What is an epidermoid cyst?
An epidermoid cyst is a benign walled-off cavity filled with keratin which originates from the hair follicle unit.
What causes an epidermoid cyst?
Epidermoid cysts are the most common type of cyst. They may be primary or they may arise from disrupted follicular structures due to trauma or comedone formation (blackheads).
Multiple cysts may occur in the conjunction with acne vulgaris, Gardner syndrome and in nevoid basal cell carcinoma syndrome.
Tiny superficial epidermoid cysts are known as milia.
What does it look like?
Epidermoid cysts appear as flesh coloured to yellowish, firm, round nodules of variable size. A central pore or punctum may be present.
They are usually symptomless but sometimes discharge a foul smelling, “cheese-like” material. Less frequently, the cysts can be painful due to inflammation or infection.
How is an epidermoid cyst diagnosed?
The diagnosis is usually made by a clinical examination. Sometimes a biopsy may be needed.
How is epidermoid cyst treated?
- Epidermoid cysts that do not concern a person need not be treated.
- Inflamed epidermoid cysts may require treatments with antibiotics. Incision, drainage and/or steroid injections may be helpful in rare cases to speed up the resolution of the inflammation.
- Non-inflamed cysts can be removed surgically and the contents and wall of the cyst drained.
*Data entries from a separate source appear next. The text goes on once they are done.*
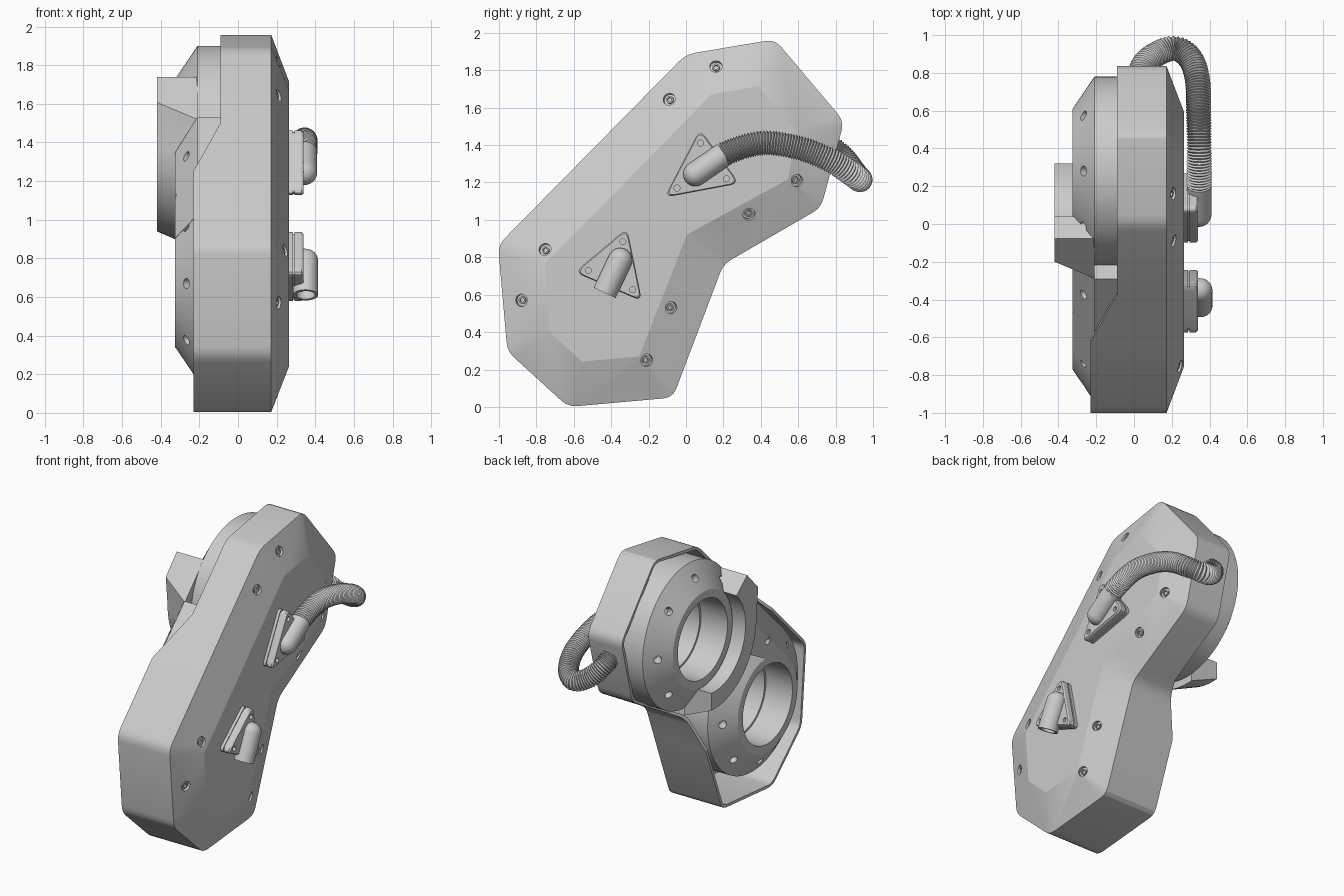
import bpy, bmesh, math
from mathutils import Vector as V
from mathutils.bvhtree import BVHTree

if "Cube" in bpy.data.objects:
    bpy.data.objects.remove(bpy.data.objects["Cube"])

UP, LOW = (0.28, 1.40), (-0.44, 0.67)      # ring centres (y, z)
K = math.sqrt(0.5)


def ab(a, b, c=(-0.08, 1.035)):
    """Point a along / b across the line joining the ring centres."""
    return (c[0] + (a - b) * K, c[1] + (a + b) * K)


def at(x, pts):
    return [V((x, y, z)) for y, z in pts]


def loft(name, loops, closed=False):
    bm = bmesh.new()
    rows = [[bm.verts.new(p) for p in l] for l in loops]
    n = len(rows[0])
    pairs = list(zip(rows, rows[1:])) + ([(rows[-1], rows[0])] if closed else [])
    for p, q in pairs:
        for i in range(n):
            j = (i + 1) % n
            bm.faces.new((p[i], p[j], q[j], q[i]))
    if not closed:
        bm.faces.new(rows[0])
        bm.faces.new(rows[-1])
    bmesh.ops.remove_doubles(bm, verts=bm.verts, dist=1e-4)
    bmesh.ops.recalc_face_normals(bm, faces=bm.faces)
    me = bpy.data.meshes.new(name)
    bm.to_mesh(me)
    bm.free()
    ob = bpy.data.objects.new(name, me)
    bpy.context.collection.objects.link(ob)
    return ob


def ring(c, d, r, n):
    q = V(d).to_track_quat('Z', 'Y')
    return [V(c) + q @ V((r * math.cos(t), r * math.sin(t), 0))
            for t in (2 * math.pi * i / n for i in range(n))]


def turned(name, c, d, prof, n=32, closed=False):
    """Surface of revolution: prof is (radius, distance along d)."""
    d = V(d).normalized()
    return loft(name, [ring(V(c) + d * h, d, r, n) for r, h in prof], closed)


def activate(ob):
    bpy.ops.object.select_all(action='DESELECT')
    ob.select_set(True)
    bpy.context.view_layer.objects.active = ob


def cut(ob, holes):
    """Drill (centre, axis, radius, half length) holes."""
    for c, d, r, h in holes:
        k = turned("cutter", c, d, [(r, -h), (r, h)], 20)
        k.hide_render = True
        m = ob.modifiers.new("hole", 'BOOLEAN')
        m.object, m.operation, m.solver = k, 'DIFFERENCE', 'EXACT'
        activate(ob)
        bpy.ops.object.modifier_apply(modifier=m.name)
        bpy.data.objects.remove(k)


def rounded(pts, r, n=4, sharp=()):
    out = []
    for i, p in enumerate(pts):
        p, a, b = V(p), V(pts[i - 1]), V(pts[(i + 1) % len(pts)])
        if i in sharp:
            out.append(tuple(p))
            continue
        s, e = p + (a - p).normalized() * r, p + (b - p).normalized() * r
        for k in range(n):
            t = k / (n - 1)
            out.append(tuple(s * (1 - t) ** 2 + p * 2 * t * (1 - t) + e * t * t))
    return out


def inset(pts, d):
    """Inward offset of a clockwise outline."""
    out = []
    for i, p in enumerate(pts):
        p = V(p)
        e, f = (p - V(pts[i - 1])).normalized(), (V(pts[(i + 1) % len(pts)]) - p).normalized()
        m = V((e.y, -e.x)) + V((f.y, -f.x))
        out.append(tuple(p + m * (2 * d / m.length_squared)))
    return out


# --- housing: open-backed shell with stepped rim and faceted front ---
outer = [(-1.005, .865), (0, 1.885), (.475, 1.965), (.845, 1.527), (.722, 1.065),
         (.2, .763), (-.07, .05), (-.63, 0), (-.955, .297)]
front = [(-.754, .762), (.134, 1.67), (.385, 1.714), (.593, 1.473), (.545, 1.217),
         (.005, .922), (-.25, .27), (-.556, .243), (-.727, .398)]


def along(p):
    return (p[0] + .08 + p[1] - 1.035) * K


A0, A1 = -.23, .12                          # the rim steps between these
pts, fr, extra = [], [], set()
for i in range(9):
    p, q, f, g = (V(s) for s in (outer[i], outer[(i + 1) % 9], front[i], front[(i + 1) % 9]))
    pts.append(tuple(p))
    fr.append([tuple(f)] * 4)
    ts = [(s - along(p)) / (along(q) - along(p)) for s in (A0, A1)]
    for t in sorted(t for t in ts if 0 < t < 1):
        extra.add(len(pts))
        pts.append(tuple(p.lerp(q, t)))
        fr.append([tuple(f.lerp(g, t))])


def rim(loop):
    return [V((-.23 + .14 * min(1, max(0, (along(p) - A0) / (A1 - A0))), *p)) for p in loop]


edge, inner = rounded(pts, .05, 4, extra), rounded(inset(pts, .02), .04, 4, extra)
housing = loft("housing", [at(.14, inner), rim(inner), rim(edge), at(.172, edge),
                           at(.265, [p for group in fr for p in group])])

# --- recessed bolts on the sloped front border ---
tree = BVHTree.FromObject(housing, bpy.context.evaluated_depsgraph_get())
sockets = []
for y, z in [(.16, 1.82), (-.09, 1.645), (.593, 1.21), (.337, 1.03),
             (-.08, .53), (-.21, .25), (-.88, .57), (-.754, .842)]:
    hit, nor, _, _ = tree.ray_cast(V((2, y, z)), V((-1, 0, 0)))
    sockets.append((hit, nor, .033, .022))
    turned("housing_bolt", hit, nor, [(.02, -.03), (.02, -.008), (.012, -.008), (.012, -.02)], 16)
cut(housing, sockets)

# --- two drive rings with conical, drilled flanges ---


def flange_holes(c):
    res = []
    for i in range(8):
        t = i * math.pi / 4
        u = V((0, math.cos(t), math.sin(t)))
        res.append((V((-.2675, *c)) + u * .415, u * .115 + V((-.17, 0, 0)), .027, .07))
    return res


for name, c in (("upper_ring", UP), ("lower_ring", LOW)):
    r = turned(name, (0, *c), (1, 0, 0),
               [(.26, .145), (.26, -.12), (.275, -.12), (.275, -.325),
                (.33, -.325), (.5, -.21), (.5, .145)], 96, True)
    cut(r, flange_holes(c))

# --- tangent wing carrying the lower flange up to the bridge ---
wing = loft("lower_ring_wing", [
    at(.1, [ab(-.513, .3), ab(-.513, .5), ab(.2, .5), ab(.2, .2), ab(-.2, .2)]),
    at(-.21, [ab(-.513, .3), ab(-.513, .5), ab(.2, .5), ab(.2, .2), ab(-.2, .2)]),
    at(-.325, [ab(-.513, .29), ab(-.513, .33), ab(.115, .33), ab(.115, .1), ab(-.22, .2)])])
n45 = V((0, -K, K)) * .115 + V((-.17, 0, 0))
cut(wing, [flange_holes(LOW)[2], (V((-.2675, *ab(0, .415))), n45, .027, .06)])

# --- raised crescent bridge around the upper ring ---


def crescent(x, ro, tip):
    def arc(r, t0, t1, n=24):
        ts = [math.radians(t0 + (t1 - t0) * i / (n - 1)) for i in range(n)]
        return [(UP[0] + r * math.cos(t), UP[1] + r * math.sin(t)) for t in ts]
    s = math.degrees(math.asin(.04 / ro))
    s2 = math.degrees(math.asin(.04 / .34))
    return at(x, arc(ro, -90 + s, -180) + [ab(*tip), ab(.5, .497)] + arc(.34, -225, -90 + s2))


loft("bridge", [crescent(-.42, .46, (.32, .49)), crescent(-.21, .55, (.195, .49))])

# --- triangular connector plates with elbows ---


def connector(name, tri, start, end, r=.065):
    c = sum((V(p) for p in tri), V((0, 0))) / 3
    shape = rounded(tri, .05, 6)

    def s(k):
        return [tuple(c + (V(p) - c) * k) for p in shape]
    plate = loft(name + "_plate", [at(.25, s(1)), at(.285, s(1)), at(.285, s(.95)), at(.293, s(.95)),
                                   at(.293, s(1)), at(.328, s(1)), at(.338, s(.95))])
    cut(plate, [(V((.34, *(c + (V(p) - c) * .66))), (1, 0, 0), .016, .03) for p in tri])
    a, b = V(start), V(end)
    L = (b - a).length
    prof = [(max(r * math.sin(t), .001), -r * math.cos(t)) for t in (i * math.pi / 20 for i in range(11))]
    turned(name + "_elbow", a, b - a, prof + [(r, L), (r * .75, L), (r * .75, L - .06)])
    turned(name + "_neck", (.3, a.y, a.z), (1, 0, 0), [(r, 0), (r, a.x - .3)])


connector("upper_connector", [(.075, 1.485), (.285, 1.195), (-.115, 1.12)],
          (.345, .05, 1.245), (.345, .205, 1.352))
connector("lower_connector", [(-.315, .955), (-.235, .565), (-.595, .72)],
          (.35, -.352, .785), (.35, -.435, .61))

# --- ribbed hose from the upper elbow round to the housing's back wall ---
key = [V(p) for p in [(.345, .1, 1.28), (.345, .2, 1.35), (.345, .4, 1.41), (.342, .6, 1.385),
                      (.335, .77, 1.32), (.295, .88, 1.25), (.215, .93, 1.215), (.12, .90, 1.25),
                      (.05, .84, 1.33), (.03, .76, 1.40), (.03, .66, 1.48)]]
path = []
for i in range(1, len(key) - 2):
    p0, p1, p2, p3 = key[i - 1:i + 3]
    for k in range(40):
        t = k / 40
        path.append(.5 * (2 * p1 + (p2 - p0) * t + (2 * p0 - 5 * p1 + 4 * p2 - p3) * t * t
                          + (3 * p1 - p0 - 3 * p2 + p3) * t ** 3))
dist = [0]
for p, q in zip(path, path[1:]):
    dist.append(dist[-1] + (q - p).length)
N, j, hose = 160, 0, []
for i in range(N + 1):
    want = dist[-1] * i / N
    while j < len(dist) - 2 and dist[j + 1] < want:
        j += 1
    p = path[j].lerp(path[j + 1], (want - dist[j]) / (dist[j + 1] - dist[j]))
    hose.append(ring(p, path[j + 1] - path[j], .067 if i % 2 else .056, 24))
for i in range(1, len(hose)):               # keep neighbouring rings aligned
    prev = hose[i - 1]
    k = min(range(24), key=lambda s: (hose[i][s] - prev[0]).length)
    hose[i] = hose[i][k:] + hose[i][:k]
loft("hose", hose)

# --- smooth the curved surfaces, keep real edges sharp ---
for ob in list(bpy.context.scene.objects):
    activate(ob)
    bpy.ops.object.shade_smooth_by_angle(angle=math.radians(20))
However, the cyst may recur if the entire cyst wall is not removed.
This information has been written by Dr Davin Lim and Dr Heba Jibreal
Updated 14 October 2015